As discussed in our prior blog articles entitled “Fiduciary Duties Owed by Trustees: Part I” and “Fiduciary Duties Owed by Trustees: Part II,” the trustee of a trust owes numerous fiduciary duties to the beneficiaries of the trust. In addition to the duties owed by a trustee discussed in Parts I and II of this series, there are two additional important duties of a trustee: Duty to Preserve Trust Property and the Duty to Make Trust Property Productive.
- Duty to Preserve Trust Property: California Probate Code Section 16006 states that “the trustee has a duty to take reasonable steps under the circumstances to take and keep control of and to preserve the trust property.” The duty to preserve trust property obligates the trustee of a trust to ensure that the trust’s assets are not being wasted, which includes keeping trust property in good repair. For example, if the trust owns a single family residence that is vacant, the trustee has a duty to make sure that the house is secure in order to protect it from vandalism, theft or similar types of damage.
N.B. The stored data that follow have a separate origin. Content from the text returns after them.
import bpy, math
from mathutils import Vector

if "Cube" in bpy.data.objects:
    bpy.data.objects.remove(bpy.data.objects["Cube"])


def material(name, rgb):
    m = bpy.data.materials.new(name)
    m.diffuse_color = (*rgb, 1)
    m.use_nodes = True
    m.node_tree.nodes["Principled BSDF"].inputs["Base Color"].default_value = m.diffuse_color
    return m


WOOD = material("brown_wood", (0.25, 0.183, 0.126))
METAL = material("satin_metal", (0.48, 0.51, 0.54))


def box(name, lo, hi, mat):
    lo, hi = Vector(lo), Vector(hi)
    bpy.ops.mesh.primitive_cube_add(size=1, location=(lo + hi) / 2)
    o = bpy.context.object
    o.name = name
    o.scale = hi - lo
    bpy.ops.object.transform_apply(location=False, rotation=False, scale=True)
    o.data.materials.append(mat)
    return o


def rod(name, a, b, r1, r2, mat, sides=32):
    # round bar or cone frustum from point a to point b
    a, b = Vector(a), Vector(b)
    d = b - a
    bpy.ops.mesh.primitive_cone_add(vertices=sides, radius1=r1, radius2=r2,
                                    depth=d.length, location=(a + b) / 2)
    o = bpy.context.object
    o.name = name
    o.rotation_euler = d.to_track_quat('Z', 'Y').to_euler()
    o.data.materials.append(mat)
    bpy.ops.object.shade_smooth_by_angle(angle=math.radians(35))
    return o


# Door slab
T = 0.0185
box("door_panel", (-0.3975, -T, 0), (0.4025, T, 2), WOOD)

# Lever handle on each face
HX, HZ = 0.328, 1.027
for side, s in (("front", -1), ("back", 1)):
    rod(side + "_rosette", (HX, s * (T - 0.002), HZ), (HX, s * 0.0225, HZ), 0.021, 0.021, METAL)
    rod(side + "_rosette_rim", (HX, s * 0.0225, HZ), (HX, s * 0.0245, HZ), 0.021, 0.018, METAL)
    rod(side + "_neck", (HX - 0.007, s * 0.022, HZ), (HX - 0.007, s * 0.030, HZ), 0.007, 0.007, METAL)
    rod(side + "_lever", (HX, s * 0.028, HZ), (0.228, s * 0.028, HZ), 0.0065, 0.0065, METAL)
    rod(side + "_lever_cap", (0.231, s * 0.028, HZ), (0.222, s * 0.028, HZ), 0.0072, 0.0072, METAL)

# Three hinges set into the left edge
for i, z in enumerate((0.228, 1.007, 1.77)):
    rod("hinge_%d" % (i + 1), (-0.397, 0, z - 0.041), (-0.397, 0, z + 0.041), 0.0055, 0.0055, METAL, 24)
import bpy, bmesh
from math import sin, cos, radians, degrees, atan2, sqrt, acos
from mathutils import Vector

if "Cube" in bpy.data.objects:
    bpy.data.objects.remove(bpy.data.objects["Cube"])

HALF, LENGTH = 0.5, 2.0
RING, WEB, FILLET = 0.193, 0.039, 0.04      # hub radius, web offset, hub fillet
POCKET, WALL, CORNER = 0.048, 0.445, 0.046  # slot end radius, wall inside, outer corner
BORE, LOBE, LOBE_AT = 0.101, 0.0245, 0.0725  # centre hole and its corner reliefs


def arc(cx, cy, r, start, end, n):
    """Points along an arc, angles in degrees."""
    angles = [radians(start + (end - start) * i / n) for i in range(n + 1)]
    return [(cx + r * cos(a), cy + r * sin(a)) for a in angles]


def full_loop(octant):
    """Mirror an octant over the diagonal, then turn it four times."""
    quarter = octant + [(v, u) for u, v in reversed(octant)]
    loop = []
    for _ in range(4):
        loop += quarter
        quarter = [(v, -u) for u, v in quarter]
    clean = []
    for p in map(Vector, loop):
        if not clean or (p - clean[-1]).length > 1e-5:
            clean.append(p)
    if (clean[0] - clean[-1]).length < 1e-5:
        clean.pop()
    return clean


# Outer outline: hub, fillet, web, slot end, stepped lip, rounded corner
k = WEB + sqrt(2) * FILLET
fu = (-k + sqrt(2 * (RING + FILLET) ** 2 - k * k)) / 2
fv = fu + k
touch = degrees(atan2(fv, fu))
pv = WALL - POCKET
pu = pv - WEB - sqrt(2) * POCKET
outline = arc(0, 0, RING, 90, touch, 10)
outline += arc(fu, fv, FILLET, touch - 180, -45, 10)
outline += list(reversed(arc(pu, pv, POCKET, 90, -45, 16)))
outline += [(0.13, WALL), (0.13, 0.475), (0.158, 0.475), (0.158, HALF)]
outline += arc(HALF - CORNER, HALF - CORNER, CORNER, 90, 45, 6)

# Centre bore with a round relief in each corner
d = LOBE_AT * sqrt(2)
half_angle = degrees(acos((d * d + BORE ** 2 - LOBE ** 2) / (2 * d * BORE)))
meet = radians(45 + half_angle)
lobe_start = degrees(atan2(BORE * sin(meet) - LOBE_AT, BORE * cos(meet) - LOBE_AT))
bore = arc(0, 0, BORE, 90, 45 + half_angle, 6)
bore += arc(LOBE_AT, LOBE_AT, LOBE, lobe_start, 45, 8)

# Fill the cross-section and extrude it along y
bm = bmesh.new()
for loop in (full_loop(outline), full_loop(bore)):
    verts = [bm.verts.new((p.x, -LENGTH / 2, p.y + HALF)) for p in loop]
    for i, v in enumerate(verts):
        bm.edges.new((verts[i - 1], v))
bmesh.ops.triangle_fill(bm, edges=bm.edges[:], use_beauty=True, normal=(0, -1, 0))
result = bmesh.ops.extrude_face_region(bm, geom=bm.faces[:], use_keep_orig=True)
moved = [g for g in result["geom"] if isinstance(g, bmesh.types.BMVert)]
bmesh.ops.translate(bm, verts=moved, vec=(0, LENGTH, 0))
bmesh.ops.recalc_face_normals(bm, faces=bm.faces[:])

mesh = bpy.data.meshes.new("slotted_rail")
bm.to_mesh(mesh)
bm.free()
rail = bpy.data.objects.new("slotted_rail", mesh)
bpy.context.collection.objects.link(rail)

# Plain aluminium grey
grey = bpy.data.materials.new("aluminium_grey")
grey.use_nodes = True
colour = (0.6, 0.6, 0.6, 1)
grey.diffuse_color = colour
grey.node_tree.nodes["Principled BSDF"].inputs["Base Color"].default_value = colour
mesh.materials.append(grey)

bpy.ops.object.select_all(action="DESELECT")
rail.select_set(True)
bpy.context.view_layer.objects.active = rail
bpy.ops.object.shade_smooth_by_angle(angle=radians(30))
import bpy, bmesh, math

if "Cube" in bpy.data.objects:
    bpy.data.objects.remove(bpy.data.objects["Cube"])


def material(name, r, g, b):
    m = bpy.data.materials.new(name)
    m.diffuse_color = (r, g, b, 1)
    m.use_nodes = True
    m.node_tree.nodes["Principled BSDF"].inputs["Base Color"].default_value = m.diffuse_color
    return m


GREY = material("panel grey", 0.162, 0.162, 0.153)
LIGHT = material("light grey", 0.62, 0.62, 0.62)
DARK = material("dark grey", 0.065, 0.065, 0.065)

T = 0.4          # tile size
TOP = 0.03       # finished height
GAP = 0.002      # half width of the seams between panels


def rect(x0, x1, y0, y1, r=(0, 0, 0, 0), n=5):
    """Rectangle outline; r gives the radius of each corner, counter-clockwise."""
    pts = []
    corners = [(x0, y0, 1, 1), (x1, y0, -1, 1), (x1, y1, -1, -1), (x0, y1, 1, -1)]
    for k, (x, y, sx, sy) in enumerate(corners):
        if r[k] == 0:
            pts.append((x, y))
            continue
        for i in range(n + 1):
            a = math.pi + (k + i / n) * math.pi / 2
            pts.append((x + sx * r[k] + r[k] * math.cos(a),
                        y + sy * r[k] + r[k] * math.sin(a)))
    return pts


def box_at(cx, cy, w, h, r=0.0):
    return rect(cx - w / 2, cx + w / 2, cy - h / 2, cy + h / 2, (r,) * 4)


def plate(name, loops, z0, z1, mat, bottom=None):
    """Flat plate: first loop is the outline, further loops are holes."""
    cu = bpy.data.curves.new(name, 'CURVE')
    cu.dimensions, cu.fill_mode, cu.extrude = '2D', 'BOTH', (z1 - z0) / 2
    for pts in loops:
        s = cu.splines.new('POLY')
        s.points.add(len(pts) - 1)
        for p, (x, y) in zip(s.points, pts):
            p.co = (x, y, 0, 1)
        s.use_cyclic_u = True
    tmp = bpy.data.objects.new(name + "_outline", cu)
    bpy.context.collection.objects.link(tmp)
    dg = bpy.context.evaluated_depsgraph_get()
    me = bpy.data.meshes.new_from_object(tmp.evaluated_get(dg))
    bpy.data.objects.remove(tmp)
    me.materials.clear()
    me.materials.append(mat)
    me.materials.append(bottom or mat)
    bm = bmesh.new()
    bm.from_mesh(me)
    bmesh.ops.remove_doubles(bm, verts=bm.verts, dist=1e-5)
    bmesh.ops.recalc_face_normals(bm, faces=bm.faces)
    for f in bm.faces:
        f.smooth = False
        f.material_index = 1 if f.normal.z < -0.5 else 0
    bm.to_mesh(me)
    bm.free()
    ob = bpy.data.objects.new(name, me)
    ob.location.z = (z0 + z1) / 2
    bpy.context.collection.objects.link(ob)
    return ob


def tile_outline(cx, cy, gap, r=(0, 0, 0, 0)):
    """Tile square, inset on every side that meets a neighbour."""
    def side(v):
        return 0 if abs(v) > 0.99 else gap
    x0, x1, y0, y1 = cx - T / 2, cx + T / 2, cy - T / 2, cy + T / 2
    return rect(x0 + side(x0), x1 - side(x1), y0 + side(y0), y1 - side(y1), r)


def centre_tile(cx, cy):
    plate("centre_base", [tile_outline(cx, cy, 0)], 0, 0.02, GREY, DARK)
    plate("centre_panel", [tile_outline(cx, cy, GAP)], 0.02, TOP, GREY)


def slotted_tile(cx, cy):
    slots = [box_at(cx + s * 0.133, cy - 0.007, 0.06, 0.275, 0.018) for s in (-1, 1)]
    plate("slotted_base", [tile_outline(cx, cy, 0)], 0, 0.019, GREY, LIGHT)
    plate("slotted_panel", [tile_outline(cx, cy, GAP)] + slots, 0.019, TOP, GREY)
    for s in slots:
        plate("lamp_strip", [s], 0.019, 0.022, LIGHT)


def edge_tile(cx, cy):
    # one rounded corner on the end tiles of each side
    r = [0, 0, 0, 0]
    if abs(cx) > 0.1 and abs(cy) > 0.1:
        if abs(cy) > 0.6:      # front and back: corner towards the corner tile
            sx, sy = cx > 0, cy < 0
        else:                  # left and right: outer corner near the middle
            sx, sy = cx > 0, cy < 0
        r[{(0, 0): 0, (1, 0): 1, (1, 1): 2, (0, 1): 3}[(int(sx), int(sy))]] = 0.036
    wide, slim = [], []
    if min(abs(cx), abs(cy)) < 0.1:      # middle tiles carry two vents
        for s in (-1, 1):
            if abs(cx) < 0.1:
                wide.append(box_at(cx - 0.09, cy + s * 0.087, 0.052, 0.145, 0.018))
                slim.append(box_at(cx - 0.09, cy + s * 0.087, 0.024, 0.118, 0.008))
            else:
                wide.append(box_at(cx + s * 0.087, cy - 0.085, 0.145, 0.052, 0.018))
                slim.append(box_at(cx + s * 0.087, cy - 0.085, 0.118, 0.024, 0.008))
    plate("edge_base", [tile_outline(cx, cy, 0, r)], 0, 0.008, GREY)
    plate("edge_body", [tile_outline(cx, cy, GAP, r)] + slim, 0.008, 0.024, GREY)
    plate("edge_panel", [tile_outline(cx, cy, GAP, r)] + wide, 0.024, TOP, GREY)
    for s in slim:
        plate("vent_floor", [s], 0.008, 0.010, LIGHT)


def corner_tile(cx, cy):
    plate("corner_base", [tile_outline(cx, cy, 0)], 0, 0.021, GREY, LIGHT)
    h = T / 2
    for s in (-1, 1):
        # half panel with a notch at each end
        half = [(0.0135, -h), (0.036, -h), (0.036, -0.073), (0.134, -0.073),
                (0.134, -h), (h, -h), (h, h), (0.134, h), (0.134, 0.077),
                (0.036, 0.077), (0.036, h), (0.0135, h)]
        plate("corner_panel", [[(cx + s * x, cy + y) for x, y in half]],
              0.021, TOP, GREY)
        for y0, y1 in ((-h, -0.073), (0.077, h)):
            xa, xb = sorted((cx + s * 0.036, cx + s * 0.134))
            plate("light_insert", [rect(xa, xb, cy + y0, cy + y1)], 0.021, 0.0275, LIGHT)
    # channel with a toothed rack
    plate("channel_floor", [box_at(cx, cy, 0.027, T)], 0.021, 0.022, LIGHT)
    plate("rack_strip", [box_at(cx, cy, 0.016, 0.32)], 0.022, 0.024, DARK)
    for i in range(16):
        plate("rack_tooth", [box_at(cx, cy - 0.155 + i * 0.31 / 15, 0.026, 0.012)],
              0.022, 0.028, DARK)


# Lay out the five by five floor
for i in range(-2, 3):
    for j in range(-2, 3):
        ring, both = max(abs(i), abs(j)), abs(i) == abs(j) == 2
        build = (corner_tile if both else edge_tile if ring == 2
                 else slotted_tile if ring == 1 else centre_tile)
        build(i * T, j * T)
If the residence has a leaky pipe that causes damage to the property or a high utility bill, the trustee has the obligation to cause the leaking pipe to be repaired.
- Duty to Make Trust Property Productive: California Probate Code Section 16007 states that “the trustee has a duty to make the trust property productive under the circumstances and in furtherance of the purposes of the trust.” To continue with the example above, if the trust owns a single family residence that is vacant, the trustee has a duty to cause the single family residence to be made productive, which means the trustee should cause the vacant residence to generate income if the trust has income beneficiaries. A trustee can cause a residence to generate income by leasing the residence to a tenant who makes periodic rental payments or by selling the residence so that the proceeds can be invested in another way that generates income, such as income-producing securities.
A trustee must adhere to numerous duties and responsibilities. When administering a trust, the trustee should be cognizant of the several specific deadlines and penalties for missing those deadlines. This blog article only covers two duties from a macro perspective and does not delve into the minutia of the duties discussed herein. It is imperative that a trustee seek the advice of an expert. If you have been named as a trustee of a trust, and have questions about your responsibilities or the administration of that trust, please feel free to contact one of our Trusts & Estates lawyers.
Thank you for joining us on ClarkTalk! We look forward to seeing you again on this forum. Please note that the views expressed in the above blog do not constitute legal advice and are not intended to substitute the need for an attorney to represent your interest relating to the subject matter covered by the blog. If you have any questions about fiduciary duties owed by trustees to beneficiaries, please feel free to email Tiffany Halimi at firstname.lastname@example.org or to call her at 213.629.5700. For more information about Clark & Trevithick’s Trusts & Estates practice, please visit our website at www.ClarkTrev.com.